Solving content moderation requires humans, AI is not good enough
by Adam Singolda, founder and CEO, Taboola
While the term AI can be found in virtually every investor’s deck and every company’s page on the web, it’s actually quite rare to witness real artificial intelligence at work — because it’s a very complicated thing to do. There is a world of difference between machine learning (ML), deep learning (DL) and … BS.
Saying that, even true AI can go wrong. Recently, there was a trend on TikTok where people used the phrase “I had pasta tonight,” not to talk about what they’d had for dinner, but as a code word to signal a suicidal call for help. It wasn’t TikTok’s fault that the algorithm didn’t catch the trend quickly enough to stop promoting these posts as if they were really about food — risking a particularly tone-deaf look for the platform — because artificial intelligence requires ample historical data in order to work. In computer science, it’s referred to as “garbage in, garbage out.” This is why AI can beat humans in chess or Mahjong, but it could have never invented the game.

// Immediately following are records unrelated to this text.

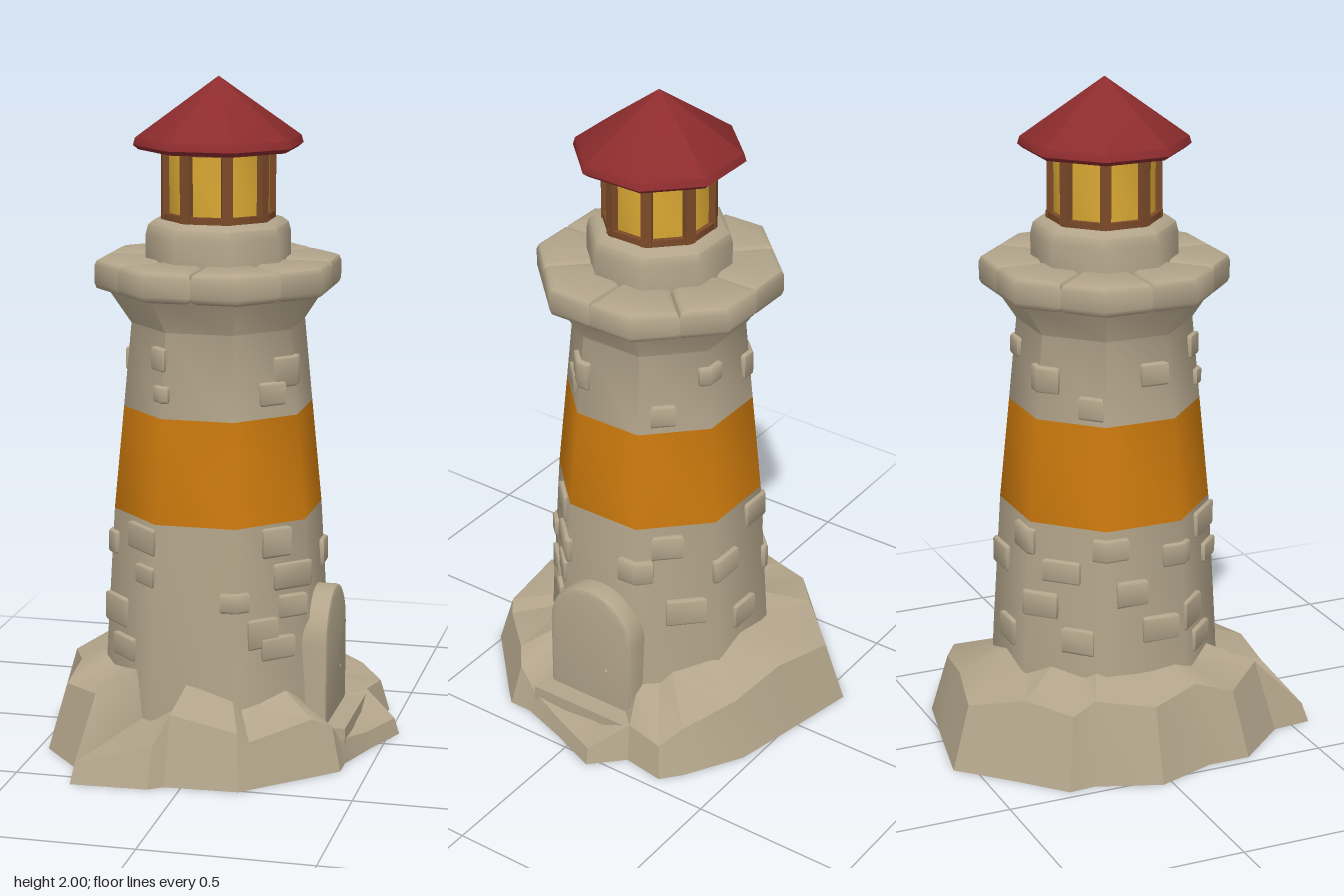
import * as THREE from 'three';
import { toCreasedNormals } from 'three/addons/utils/BufferGeometryUtils.js';

const mat = (name, color) => Object.assign(new THREE.MeshStandardMaterial({ color }), { name });
const EIGHTH = Math.PI / 4;

export function createModel() {
  const stone = mat('stone', 0xb3a58b);
  const orange = mat('orange paint', 0xcb790d);
  const red = mat('red roof', 0x8e2c2e);
  const wood = mat('brown wood', 0x7b4a28);
  const glass = mat('yellow glass', 0xdba934);
  const metal = mat('pale metal', 0xbdb4a2);

  const model = new THREE.Group();
  model.name = 'lighthouse';
  const tower = new THREE.Group();
  tower.name = 'tower';
  tower.position.set(-0.01, 0, 0.01);
  model.add(tower);

  const add = (name, geometry, material, parent = tower) => {
    const mesh = new THREE.Mesh(geometry, material);
    mesh.name = name;
    parent.add(mesh);
    return mesh;
  };

  // Eight-sided turned part; profile is [apothem, y] from bottom to top
  const octagon = (name, profile, material) => {
    const pts = profile.map(([a, y]) => new THREE.Vector2(a / Math.cos(EIGHTH / 2), y));
    return add(name, toCreasedNormals(new THREE.LatheGeometry(pts, 8, EIGHTH / 2), 0.87), material);
  };

  // Point on the octagon outline (flat sides face the axes)
  const octPoint = (phi, apothem) => {
    const off = phi - Math.round(phi / EIGHTH) * EIGHTH;
    const r = apothem / Math.cos(off);
    return new THREE.Vector2(r * Math.sin(phi), -r * Math.cos(phi));
  };

  // Bevelled stone following the octagon from angle a to b
  const wrappedStone = (name, a, b, inner, outer, y0, y1, bevel) => {
    const angles = [a];
    for (let k = -8; k < 10; k++) {
      const corner = (k + 0.5) * EIGHTH;
      if (corner > a + 0.01 && corner < b - 0.01) angles.push(corner);
    }
    angles.push(b);
    const outline = angles.map((p) => octPoint(p, outer))
      .concat(angles.reverse().map((p) => octPoint(p, inner)));
    const geo = new THREE.ExtrudeGeometry(new THREE.Shape(outline), {
      depth: y1 - y0 - 2 * bevel, bevelThickness: bevel, bevelSize: bevel,
      bevelOffset: -bevel, bevelSegments: 2,
    });
    geo.rotateX(-Math.PI / 2).translate(0, y0 + bevel, 0);
    return add(name, toCreasedNormals(geo, 0.87), stone);
  };

  // Tower walls
  octagon('lowerWall', [[0.326, 0], [0.313, 0.3], [0.29, 0.72]], stone);
  octagon('paintedBand', [[0.29, 0.72], [0.262, 1.03]], orange);
  octagon('upperWall', [[0.262, 1.03], [0.24, 1.28], [0.305, 1.385], [0.31, 1.4]], stone);

  // Raised bricks: [angle from front in degrees, half angle, y, height]
  const bricks = [
    [-35, 13, 0.665, 0.08], [48, 9, 0.665, 0.09], [-30, 8, 0.56, 0.06], [58, 12, 0.56, 0.08],
    [-58, 10, 0.42, 0.09], [38, 9, 0.4, 0.09], [57, 8, 0.47, 0.07], [47, 10, 0.35, 0.07],
    [-48, 10, 0.32, 0.07], [22, 8, 0.5, 0.06], [-28, 7, 1.2, 0.07], [50, 9, 1.1, 0.07],
    [-24, 6, 1.1, 0.05], [64, 11, 1.16, 0.09], [128, 8, 1.085, 0.07], [112, 10, 0.57, 0.08],
    [130, 9, 0.65, 0.08], [140, 11, 0.42, 0.09], [165, 10, 0.55, 0.08], [180, 9, 0.34, 0.08],
    [196, 10, 0.66, 0.08], [222, 11, 0.58, 0.07], [210, 10, 0.47, 0.08], [232, 9, 0.37, 0.08],
    [250, 10, 0.66, 0.07], [262, 9, 0.52, 0.08], [278, 10, 0.4, 0.08], [290, 9, 0.62, 0.07],
    [205, 11, 1.15, 0.08], [238, 8, 1.08, 0.07], [160, 9, 1.2, 0.06], [280, 9, 1.17, 0.07],
  ];
  for (const [deg, half, y, h] of bricks) {
    const wall = y < 0.72 ? 0.33 - 0.055 * y : 0.351 - 0.087 * y;
    const a = THREE.MathUtils.degToRad(deg - half), b = THREE.MathUtils.degToRad(deg + half);
    wrappedStone('raisedBrick', a, b, wall - 0.04, wall + 0.011, y - h / 2, y + h / 2, 0.008);
  }

  // Gallery ring of eight corner stones, and the drum above it
  for (let i = 0; i < 8; i++) {
    wrappedStone('galleryStone', i * EIGHTH, (i + 1) * EIGHTH, 0.15, 0.34, 1.38, 1.472, 0.02);
  }
  octagon('drum', [[0.2, 1.45], [0.2, 1.54], [0.193, 1.57], [0.175, 1.585], [0, 1.585]], stone);

  // Lantern room
  octagon('lanternGlass', [[0.143, 1.58], [0.143, 1.8]], glass);
  octagon('lanternSill', [[0.158, 1.58], [0.158, 1.605], [0.14, 1.605]], wood);
  octagon('lanternHead', [[0.14, 1.78], [0.156, 1.78], [0.156, 1.8]], wood);
  for (let i = 0; i < 8; i++) {
    const phi = (i + 0.5) * EIGHTH;
    const post = add('lanternPost', new THREE.BoxGeometry(0.032, 0.22, 0.026), wood);
    post.position.set(0.155 * Math.sin(phi), 1.69, 0.155 * Math.cos(phi));
    post.rotation.y = phi;
  }
  octagon('roof', [[0, 1.79], [0.218, 1.79], [0.233, 1.803], [0.227, 1.825], [0, 2]], red);

  // Doorway on the left side of the tower
  const arch = (Type, half, bottom, spring) => {
    const s = new Type();
    s.moveTo(-half, bottom);
    s.lineTo(half, bottom);
    s.lineTo(half, spring);
    s.absarc(0, spring, half, 0, Math.PI, false);
    s.lineTo(-half, bottom);
    return s;
  };
  const frame = arch(THREE.Shape, 0.15, 0.08, 0.34);
  frame.holes.push(arch(THREE.Path, 0.1, 0.1, 0.34));
  const frameGeo = new THREE.ExtrudeGeometry(frame, {
    depth: 0.08, bevelThickness: 0.012, bevelSize: 0.012, bevelOffset: -0.012,
    bevelSegments: 2, curveSegments: 8,
  });
  frameGeo.rotateY(Math.PI / 2).translate(0.273, 0, 0);
  add('doorFrame', toCreasedNormals(frameGeo, 0.7), stone);
  const doorGeo = new THREE.ExtrudeGeometry(arch(THREE.Shape, 0.115, 0.09, 0.34), {
    depth: 0.05, bevelEnabled: false, curveSegments: 8,
  });
  add('door', doorGeo.rotateY(Math.PI / 2).translate(0.283, 0, 0), wood);
  add('doorKnob', new THREE.SphereGeometry(0.018, 8, 6), metal).position.set(0.35, 0.22, -0.06);
  add('doorStep', new THREE.BoxGeometry(0.17, 0.1, 0.34), stone).position.set(0.34, 0.05, 0);

  // Rocky base: outline points as [x, z, shoulder height]
  const outline = [
    [-0.2, -0.56, 0.19], [0.02, -0.515, 0.21], [0.23, -0.47, 0.18], [0.4, -0.37, 0.14],
    [0.46, -0.32, 0.1], [0.44, -0.19, 0.11], [0.53, -0.1, 0.05], [0.47, 0.05, 0.05],
    [0.42, 0.2, 0.07], [0.42, 0.27, 0.13], [0.37, 0.32, 0.16], [0.2, 0.48, 0.13],
    [0.17, 0.51, 0.16], [-0.05, 0.52, 0.2], [-0.09, 0.55, 0.12], [-0.32, 0.56, 0.06],
    [-0.33, 0.44, 0.22], [-0.47, 0.28, 0.2], [-0.47, 0.15, 0.24], [-0.535, -0.03, 0.22],
    [-0.465, -0.22, 0.24], [-0.47, -0.3, 0.21], [-0.34, -0.42, 0.23],
  ];
  const n = outline.length;
  const rings = [
    outline.map(([x, z]) => [x, 0, z]),
    outline.map(([x, z, h]) => [x * (1 - 0.55 * h), h, z * (1 - 0.55 * h)]),
    outline.map(([x, z, h]) => {
      const k = 0.29 / Math.hypot(x, z);
      return [x * k, x > 0.4 && h < 0.1 ? 0.09 : 0.09 + h * 0.85, z * k];
    }),
  ];
  const positions = [];
  for (let i = 0; i < n; i++) {
    const j = (i + 1) % n;
    positions.push(0, 0, 0, ...rings[0][i], ...rings[0][j]);
    for (let r = 0; r < 2; r++) {
      const a = rings[r][i], b = rings[r][j], c = rings[r + 1][j], d = rings[r + 1][i];
      positions.push(...a, ...c, ...b, ...a, ...d, ...c);
    }
  }
  const rockGeo = new THREE.BufferGeometry();
  rockGeo.setAttribute('position', new THREE.Float32BufferAttribute(positions, 3));
  add('rockyBase', toCreasedNormals(rockGeo, 0.5), stone, model);

  return model;
}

This was also something Harvard’s Professor Steven Pinker discussed last year when he referred to the “art of asking questions,” something that’s still reserved for humans. While AI will get better and better at computing things, it will likely never fall in love or ask a question out of curiosity.
When it comes to media and marketing, AI is really important, and as of now, it plays a big part in content moderation online. It decides what’s OK for us to see and what’s not OK, what’s harmful, what’s hateful, what’s fake, what gets boosted, what goes viral and what gets buried. But as we’ve seen from the big tech platforms over the past years — or from the examples above — it has fundamental issues and, even more than that, poses a fundamental question: Is AI the right tool to moderate content and to moderate ads? Or do we need humans as well?
The stakes in play and the AI–human mix
AI is an incredible and revolutionary tool, probably as significant as the invention of electricity or the internet, and it will be a huge part of our lives forever. But there are two important things to know about AI.
- AI only works when there’s sufficient data to train the AI model. For example, AI failed to predict the spread and impact of COVID-19 because there was no existing data to model the scale of its actual impact effectively. And when Face ID was first introduced as a way to unlock your iPhone, it didn’t account for people’s “morning face,” so the iPhone didn’t open. There was not enough data to suggest that people might look different in the morning when they wake up versus the rest of the day.
- Some mistakes are too big to bear. As an example, if Alexa made a mistake and suggested that a consumer buy coffee beans they don’t really want to buy based on my behavior, it’s not a big deal. It’s annoying, but not a big deal. If YouTube tagged a video as a pet video thinking there were dogs in the video, but there weren’t, it’s not a big deal. On the other hand, putting AI to use in more serious matters such as how to respond to a health emergency or questions related to democracy, depression, racism and human rights, it begs a bigger question — is AI good enough? Are these matters that we’d want an ethical human mind to consider as well?
Aside from mistakes on a global and societal scale, when it comes to serious matters of media and marketing, such as moderating content, publishers and platforms must recognize the limitations of humans as well. People get fatigued, whereas a computer has endless stamina, whether it’s reviewing 100 or 1,000 articles. People have biases; they have good days and bad days, and so forth. And so, if the goal is to consider a more human approach to moderating content, it’s important that those content review teams are incredibly diverse and supported.
Still, when it came to finally realizing that “eating pasta” was not about eating pasta and that it was a codename for suicide, it was humans who caught it. And when COVID-19 happened, humans saw it spread, not machines. And when an image-recognition AI horrifically misidentified Black people as gorillas, it was humans who picked it up, not AI.
Together, humans and machines make better decisions
The future will be over-indexed by machines that help people live a better life across many daily interactions. However, in serious matters — whether existential or editorial — there are human problems that require humans to solve them with AI in a supporting role.
It is important for every tech platform that has meaningful distribution to take responsibility for the content on its platform — meaning that while they address the limitations of human review with AI support, they also compensate for the judgment calls AI may never be able to make.
For marketers, publishers, and all stakeholders working to reach audiences with content, the only acceptable vote is to build a future for humans working with AI.